1. They have quoted a court case re the mig, Woolwich B/s V Brown 13/12/95, Judge Waller: Commercial Court. Can anyone tell me where I can find the transcripts, or what the actual case entailed. I really feel this is very important.
2. Is a mig relevant to 6 or 12 year law? even though I can prove I was mis-sold it, the insurance company have sent Halifax a letter dated 4/10/2002! telling them they can chase the debt on their behalf, and they will split the proceeds! this stinks of fraud, because of the date of the letter, or am I being paranoid? this is why 6 or 12 year law is relevant.
I have another 8 points that are not quite all they seem, but don't want to print them here. I'll keep them up my sleeve. Mind you, I wouldn't mind a bit of advice off site, from some one with more knowledge of the law, if anyone is offering.
Paul - I think you asked what the costs from 1998 were. Apparantly they were the costs incurred in the sale of the property, which I agreed to pay under duress. I refuted the shortfall and kept asking for proof, which they would not provide. At the time I was a single mother living on part time wage and thought they could black list me, or throw me out of my home and because I couldn't afford legal advice, stayed ignorant until now. I now believe, even the costs have been fabricated.

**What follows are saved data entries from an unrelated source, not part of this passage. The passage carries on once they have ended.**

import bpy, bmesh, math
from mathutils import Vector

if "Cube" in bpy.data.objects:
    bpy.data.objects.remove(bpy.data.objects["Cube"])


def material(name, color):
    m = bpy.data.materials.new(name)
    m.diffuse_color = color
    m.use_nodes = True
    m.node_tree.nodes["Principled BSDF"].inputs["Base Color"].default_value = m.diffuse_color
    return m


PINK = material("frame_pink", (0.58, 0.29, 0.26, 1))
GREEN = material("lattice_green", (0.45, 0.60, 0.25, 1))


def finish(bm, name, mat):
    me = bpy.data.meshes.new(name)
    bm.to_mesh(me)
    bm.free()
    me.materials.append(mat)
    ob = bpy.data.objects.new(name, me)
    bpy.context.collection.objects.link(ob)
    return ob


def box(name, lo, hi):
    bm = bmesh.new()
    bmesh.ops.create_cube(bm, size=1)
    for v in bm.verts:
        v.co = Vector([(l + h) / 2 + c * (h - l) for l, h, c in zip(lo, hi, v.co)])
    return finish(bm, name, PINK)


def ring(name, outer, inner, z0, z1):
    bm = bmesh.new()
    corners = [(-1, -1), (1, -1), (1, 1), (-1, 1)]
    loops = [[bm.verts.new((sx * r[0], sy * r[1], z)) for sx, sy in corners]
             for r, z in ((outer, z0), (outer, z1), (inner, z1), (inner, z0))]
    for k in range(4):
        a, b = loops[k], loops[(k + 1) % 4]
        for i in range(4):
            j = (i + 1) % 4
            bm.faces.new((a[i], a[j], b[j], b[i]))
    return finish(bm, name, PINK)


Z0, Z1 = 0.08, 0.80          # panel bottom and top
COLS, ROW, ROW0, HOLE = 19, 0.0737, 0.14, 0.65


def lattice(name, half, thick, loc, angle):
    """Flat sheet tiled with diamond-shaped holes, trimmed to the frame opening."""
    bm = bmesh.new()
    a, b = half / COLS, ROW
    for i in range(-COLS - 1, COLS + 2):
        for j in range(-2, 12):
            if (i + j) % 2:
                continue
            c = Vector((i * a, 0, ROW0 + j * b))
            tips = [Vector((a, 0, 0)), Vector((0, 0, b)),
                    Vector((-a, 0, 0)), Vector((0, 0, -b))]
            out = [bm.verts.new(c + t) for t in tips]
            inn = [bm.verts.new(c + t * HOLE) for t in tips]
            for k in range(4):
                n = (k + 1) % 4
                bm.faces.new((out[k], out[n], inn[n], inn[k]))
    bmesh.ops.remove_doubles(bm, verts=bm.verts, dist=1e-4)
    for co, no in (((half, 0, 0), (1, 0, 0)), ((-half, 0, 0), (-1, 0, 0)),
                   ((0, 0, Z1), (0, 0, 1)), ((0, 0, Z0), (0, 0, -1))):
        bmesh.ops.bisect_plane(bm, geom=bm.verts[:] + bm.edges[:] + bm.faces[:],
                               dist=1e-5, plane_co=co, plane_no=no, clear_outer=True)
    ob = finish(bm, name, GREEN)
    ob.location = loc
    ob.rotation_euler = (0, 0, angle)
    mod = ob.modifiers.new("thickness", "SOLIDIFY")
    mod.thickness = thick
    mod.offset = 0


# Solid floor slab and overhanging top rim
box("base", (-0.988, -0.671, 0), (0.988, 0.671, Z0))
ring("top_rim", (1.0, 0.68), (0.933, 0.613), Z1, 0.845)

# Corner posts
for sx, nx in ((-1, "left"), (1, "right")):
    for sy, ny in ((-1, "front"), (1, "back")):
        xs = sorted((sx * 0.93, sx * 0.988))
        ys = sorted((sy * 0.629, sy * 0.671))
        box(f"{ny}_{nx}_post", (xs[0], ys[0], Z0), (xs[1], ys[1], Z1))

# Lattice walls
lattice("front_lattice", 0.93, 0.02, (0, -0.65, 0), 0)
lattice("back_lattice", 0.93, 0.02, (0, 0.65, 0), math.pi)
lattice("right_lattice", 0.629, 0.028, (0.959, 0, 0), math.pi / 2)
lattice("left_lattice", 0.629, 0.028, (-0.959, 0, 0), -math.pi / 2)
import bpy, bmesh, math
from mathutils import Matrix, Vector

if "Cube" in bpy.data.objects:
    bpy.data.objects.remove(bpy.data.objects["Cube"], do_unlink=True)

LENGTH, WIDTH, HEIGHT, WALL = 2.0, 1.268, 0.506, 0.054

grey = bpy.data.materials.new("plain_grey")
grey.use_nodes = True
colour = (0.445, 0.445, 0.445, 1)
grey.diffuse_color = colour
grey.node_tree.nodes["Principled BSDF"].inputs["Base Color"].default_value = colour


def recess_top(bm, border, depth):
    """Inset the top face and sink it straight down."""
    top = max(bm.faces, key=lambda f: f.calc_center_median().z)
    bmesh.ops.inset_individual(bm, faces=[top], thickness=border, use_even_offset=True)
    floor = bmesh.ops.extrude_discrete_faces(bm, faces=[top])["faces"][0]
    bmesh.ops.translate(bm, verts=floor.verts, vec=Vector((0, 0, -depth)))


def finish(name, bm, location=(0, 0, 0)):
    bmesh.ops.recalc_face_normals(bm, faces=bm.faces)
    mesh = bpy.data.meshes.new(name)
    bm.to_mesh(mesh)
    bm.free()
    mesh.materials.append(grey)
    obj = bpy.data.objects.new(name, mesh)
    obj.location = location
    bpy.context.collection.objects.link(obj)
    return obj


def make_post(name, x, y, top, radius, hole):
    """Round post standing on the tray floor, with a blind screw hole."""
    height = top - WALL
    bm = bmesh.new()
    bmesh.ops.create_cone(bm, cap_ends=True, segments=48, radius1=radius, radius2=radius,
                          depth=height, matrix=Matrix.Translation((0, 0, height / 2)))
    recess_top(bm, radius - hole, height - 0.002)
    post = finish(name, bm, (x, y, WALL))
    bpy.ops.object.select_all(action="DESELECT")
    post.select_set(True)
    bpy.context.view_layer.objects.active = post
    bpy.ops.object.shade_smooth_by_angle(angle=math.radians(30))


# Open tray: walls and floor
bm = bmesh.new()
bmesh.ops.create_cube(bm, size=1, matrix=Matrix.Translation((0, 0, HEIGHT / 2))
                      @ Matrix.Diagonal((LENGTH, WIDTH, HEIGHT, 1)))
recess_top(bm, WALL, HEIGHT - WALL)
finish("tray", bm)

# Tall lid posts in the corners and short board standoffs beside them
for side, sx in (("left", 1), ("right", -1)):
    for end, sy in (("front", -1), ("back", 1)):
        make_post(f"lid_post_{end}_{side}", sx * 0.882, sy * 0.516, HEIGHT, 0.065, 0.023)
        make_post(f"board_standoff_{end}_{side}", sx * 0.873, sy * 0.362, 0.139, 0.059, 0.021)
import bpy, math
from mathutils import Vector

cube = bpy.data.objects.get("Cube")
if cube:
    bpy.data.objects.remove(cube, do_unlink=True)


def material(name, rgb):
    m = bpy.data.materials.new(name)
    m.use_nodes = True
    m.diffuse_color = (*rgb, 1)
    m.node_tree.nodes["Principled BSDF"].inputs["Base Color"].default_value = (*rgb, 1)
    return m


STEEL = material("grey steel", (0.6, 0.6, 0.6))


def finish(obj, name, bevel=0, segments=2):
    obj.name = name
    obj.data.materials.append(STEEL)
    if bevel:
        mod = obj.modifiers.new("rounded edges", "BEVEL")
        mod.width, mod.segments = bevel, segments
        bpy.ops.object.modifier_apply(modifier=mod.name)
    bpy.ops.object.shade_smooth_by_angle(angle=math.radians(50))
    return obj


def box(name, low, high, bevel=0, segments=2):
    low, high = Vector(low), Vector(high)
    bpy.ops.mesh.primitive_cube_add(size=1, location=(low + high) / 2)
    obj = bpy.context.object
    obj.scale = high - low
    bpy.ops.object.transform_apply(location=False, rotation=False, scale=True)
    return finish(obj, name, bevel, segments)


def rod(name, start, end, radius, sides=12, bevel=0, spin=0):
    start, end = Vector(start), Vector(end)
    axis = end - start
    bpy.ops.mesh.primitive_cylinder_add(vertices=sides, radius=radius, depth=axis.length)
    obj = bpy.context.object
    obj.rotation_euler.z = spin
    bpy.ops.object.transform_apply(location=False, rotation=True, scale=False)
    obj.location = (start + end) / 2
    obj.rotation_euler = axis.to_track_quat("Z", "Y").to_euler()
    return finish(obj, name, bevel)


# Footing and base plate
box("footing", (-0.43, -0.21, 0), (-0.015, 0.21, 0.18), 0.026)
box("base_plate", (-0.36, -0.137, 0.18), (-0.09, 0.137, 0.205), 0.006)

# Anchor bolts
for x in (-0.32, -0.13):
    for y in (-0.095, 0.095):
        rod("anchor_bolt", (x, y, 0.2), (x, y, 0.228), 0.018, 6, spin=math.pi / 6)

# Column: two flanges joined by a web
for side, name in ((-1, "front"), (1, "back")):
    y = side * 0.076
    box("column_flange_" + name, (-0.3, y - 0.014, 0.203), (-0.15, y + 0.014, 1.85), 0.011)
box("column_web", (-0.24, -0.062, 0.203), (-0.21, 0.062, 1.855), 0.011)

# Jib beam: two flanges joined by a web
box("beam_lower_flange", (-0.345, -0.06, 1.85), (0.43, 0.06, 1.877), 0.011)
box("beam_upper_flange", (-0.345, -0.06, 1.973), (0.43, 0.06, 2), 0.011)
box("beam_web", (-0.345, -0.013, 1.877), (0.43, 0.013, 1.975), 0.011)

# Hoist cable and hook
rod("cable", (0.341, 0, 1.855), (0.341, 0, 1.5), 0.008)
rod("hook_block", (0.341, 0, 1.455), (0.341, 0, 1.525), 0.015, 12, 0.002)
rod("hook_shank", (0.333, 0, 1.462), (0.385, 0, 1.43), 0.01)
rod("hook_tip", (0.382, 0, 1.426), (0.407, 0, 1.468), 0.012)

Thanks for everyone's comments so far.
-- One Angry Mother (firstname.lastname@example.org), October 14, 2002.